» ASSIGNMENT
For the word "rings", find each line in the entries where it occurs and copy that line.

» SOURCE MATERIAL
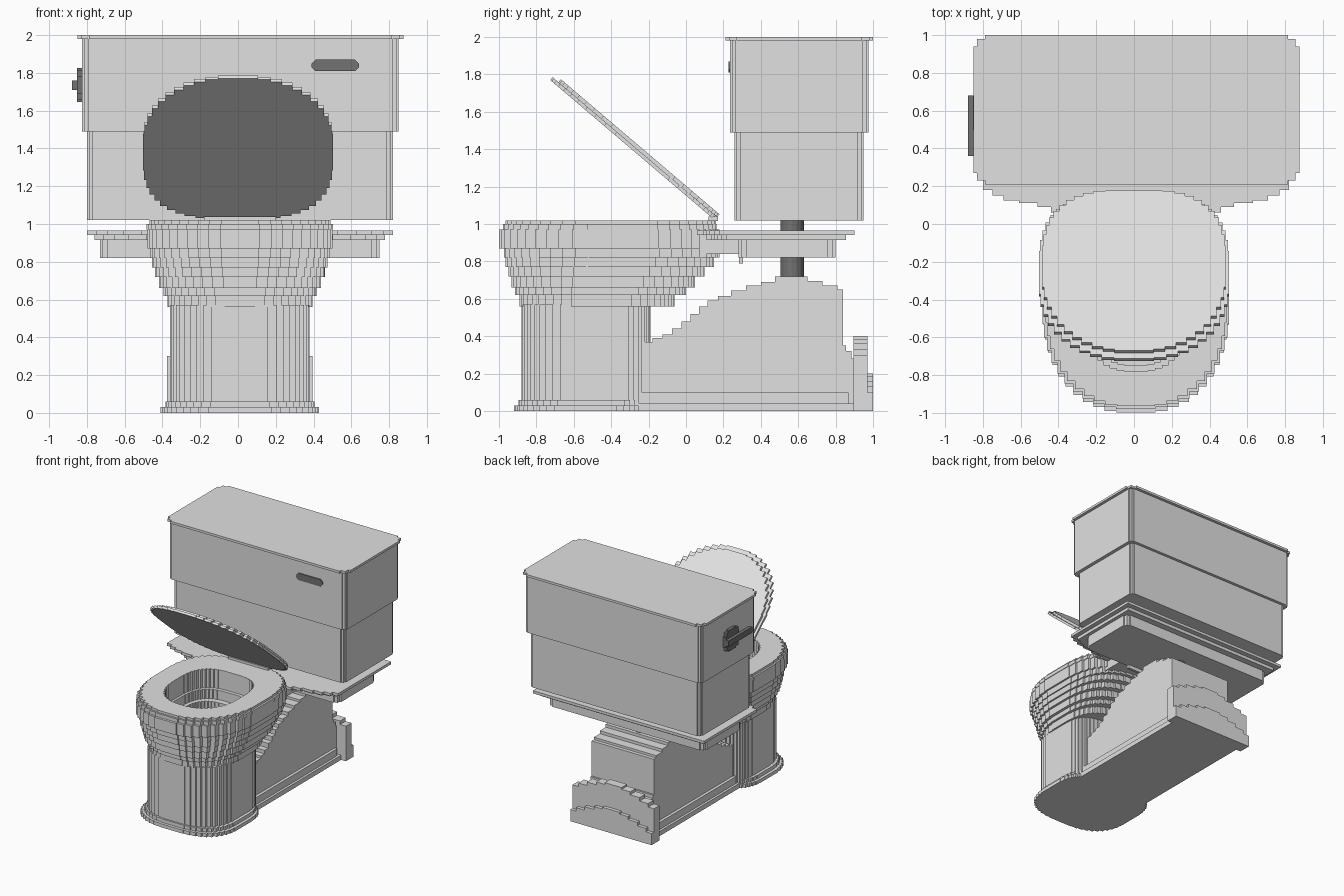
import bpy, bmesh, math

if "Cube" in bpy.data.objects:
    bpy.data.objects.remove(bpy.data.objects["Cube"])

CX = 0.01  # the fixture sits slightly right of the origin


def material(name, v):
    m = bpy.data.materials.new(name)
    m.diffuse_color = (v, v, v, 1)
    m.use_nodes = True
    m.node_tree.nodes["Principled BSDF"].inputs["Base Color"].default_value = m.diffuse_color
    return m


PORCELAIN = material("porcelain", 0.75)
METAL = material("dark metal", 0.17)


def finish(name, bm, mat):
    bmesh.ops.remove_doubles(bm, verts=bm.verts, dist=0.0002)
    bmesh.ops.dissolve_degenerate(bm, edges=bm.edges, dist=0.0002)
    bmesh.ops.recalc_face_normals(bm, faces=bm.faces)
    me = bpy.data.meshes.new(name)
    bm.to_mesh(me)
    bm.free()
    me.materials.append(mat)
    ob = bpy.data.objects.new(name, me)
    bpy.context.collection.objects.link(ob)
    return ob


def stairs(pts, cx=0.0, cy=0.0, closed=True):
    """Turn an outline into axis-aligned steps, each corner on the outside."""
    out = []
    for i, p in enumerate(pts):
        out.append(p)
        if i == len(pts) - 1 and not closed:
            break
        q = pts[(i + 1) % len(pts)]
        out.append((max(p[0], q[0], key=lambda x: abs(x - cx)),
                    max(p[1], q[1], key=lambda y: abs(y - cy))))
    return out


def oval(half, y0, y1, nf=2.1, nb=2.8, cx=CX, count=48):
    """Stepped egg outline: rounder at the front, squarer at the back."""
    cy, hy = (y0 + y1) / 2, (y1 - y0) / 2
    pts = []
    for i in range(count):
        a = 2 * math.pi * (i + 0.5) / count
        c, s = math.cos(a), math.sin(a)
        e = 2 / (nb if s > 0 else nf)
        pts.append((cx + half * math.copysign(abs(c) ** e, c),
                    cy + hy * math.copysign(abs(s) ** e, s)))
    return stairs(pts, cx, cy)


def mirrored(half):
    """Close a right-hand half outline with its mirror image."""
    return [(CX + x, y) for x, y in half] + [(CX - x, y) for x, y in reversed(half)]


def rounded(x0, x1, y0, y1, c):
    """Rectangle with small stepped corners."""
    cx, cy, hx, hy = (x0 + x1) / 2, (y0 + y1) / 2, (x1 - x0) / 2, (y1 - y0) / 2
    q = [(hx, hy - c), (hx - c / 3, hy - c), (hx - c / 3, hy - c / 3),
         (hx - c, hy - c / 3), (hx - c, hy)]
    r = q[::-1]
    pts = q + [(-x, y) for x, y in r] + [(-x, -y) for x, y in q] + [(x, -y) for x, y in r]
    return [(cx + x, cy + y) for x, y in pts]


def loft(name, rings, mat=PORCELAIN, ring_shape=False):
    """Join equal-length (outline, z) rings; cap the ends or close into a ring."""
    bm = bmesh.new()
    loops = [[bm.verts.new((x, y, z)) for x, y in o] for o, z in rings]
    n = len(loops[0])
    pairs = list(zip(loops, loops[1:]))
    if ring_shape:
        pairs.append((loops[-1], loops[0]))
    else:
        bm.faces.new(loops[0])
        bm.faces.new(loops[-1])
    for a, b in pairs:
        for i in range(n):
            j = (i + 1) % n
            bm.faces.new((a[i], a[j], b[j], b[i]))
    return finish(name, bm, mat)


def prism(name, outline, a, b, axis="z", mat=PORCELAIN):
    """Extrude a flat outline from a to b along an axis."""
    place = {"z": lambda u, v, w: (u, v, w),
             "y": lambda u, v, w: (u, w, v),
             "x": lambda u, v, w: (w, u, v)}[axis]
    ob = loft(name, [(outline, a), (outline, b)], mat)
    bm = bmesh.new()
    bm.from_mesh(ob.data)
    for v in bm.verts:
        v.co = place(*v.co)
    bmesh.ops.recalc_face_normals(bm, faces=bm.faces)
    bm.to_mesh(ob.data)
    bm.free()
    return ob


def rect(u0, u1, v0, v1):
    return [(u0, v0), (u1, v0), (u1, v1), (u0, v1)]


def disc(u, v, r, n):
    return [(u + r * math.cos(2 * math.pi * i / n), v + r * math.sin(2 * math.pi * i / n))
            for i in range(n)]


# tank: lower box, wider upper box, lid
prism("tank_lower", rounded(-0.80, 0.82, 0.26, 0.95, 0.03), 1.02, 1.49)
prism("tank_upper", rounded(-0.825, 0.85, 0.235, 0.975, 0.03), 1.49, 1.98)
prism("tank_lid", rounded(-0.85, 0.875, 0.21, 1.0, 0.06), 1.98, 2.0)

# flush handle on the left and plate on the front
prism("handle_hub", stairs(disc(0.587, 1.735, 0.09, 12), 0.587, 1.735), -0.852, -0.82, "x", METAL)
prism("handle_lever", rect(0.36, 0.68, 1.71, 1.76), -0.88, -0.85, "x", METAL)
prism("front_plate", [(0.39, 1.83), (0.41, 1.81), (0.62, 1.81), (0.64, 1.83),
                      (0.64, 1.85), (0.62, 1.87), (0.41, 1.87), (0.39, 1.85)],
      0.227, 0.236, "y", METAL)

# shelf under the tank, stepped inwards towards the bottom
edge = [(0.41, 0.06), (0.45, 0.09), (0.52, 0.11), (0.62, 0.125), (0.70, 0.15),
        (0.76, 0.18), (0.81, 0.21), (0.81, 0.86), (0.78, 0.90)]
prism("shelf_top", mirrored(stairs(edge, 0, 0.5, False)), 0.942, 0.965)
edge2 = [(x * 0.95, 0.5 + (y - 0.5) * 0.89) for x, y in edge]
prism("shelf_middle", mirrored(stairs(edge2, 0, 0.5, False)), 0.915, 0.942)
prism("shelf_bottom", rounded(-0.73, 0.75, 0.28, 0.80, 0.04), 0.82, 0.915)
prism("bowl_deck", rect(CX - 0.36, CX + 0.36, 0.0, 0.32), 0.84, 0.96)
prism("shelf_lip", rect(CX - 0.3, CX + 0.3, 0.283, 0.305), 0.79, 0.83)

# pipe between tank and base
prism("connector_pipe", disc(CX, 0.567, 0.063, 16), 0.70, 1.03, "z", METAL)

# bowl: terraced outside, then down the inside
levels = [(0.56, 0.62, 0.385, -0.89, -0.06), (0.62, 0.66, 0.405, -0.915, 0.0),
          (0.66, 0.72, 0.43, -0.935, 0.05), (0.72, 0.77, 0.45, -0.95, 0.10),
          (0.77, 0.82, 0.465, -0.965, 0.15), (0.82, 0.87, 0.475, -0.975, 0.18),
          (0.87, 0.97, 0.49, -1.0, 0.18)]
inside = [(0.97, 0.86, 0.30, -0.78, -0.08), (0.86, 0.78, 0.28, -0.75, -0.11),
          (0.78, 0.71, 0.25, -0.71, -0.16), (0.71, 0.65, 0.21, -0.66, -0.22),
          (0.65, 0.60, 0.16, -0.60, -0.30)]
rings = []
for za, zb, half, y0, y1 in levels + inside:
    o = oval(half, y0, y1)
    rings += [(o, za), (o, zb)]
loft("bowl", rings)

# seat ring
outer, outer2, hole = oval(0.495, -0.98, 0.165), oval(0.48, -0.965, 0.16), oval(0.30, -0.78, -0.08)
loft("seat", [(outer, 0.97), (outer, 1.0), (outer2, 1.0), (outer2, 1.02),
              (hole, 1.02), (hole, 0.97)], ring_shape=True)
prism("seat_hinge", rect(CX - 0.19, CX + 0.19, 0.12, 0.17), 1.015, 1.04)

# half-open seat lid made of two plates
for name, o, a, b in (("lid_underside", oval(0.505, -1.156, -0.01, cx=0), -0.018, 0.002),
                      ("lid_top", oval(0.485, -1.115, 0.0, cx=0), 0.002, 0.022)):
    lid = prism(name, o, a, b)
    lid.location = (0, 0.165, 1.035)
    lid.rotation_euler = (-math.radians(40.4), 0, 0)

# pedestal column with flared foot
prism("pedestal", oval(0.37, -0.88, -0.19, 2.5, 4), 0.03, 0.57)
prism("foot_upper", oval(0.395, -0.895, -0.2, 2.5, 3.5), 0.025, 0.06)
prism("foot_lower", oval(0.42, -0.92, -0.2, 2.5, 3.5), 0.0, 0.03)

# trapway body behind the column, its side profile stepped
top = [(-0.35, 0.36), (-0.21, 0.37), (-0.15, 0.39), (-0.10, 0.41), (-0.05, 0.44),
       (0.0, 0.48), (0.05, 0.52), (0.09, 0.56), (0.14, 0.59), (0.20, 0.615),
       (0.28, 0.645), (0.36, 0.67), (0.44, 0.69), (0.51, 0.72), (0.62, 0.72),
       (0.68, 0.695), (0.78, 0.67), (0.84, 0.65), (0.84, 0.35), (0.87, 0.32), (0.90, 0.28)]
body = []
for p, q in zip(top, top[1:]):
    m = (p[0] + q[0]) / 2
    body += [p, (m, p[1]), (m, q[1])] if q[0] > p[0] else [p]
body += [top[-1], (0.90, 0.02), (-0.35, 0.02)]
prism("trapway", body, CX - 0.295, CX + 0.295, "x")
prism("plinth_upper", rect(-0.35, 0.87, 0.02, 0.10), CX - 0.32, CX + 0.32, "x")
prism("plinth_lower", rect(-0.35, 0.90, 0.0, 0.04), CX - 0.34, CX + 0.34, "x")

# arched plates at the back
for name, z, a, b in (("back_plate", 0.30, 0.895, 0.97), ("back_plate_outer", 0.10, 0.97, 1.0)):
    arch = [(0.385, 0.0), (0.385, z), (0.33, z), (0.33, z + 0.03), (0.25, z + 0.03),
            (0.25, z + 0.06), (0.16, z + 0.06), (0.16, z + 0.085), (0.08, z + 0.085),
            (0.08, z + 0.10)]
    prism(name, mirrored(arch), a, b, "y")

» EXERCISE RESULT
def loft(name, rings, mat=PORCELAIN, ring_shape=False):
    """Join equal-length (outline, z) rings; cap the ends or close into a ring."""
    loops = [[bm.verts.new((x, y, z)) for x, y in o] for o, z in rings]
rings = []
    rings += [(o, za), (o, zb)]
loft("bowl", rings)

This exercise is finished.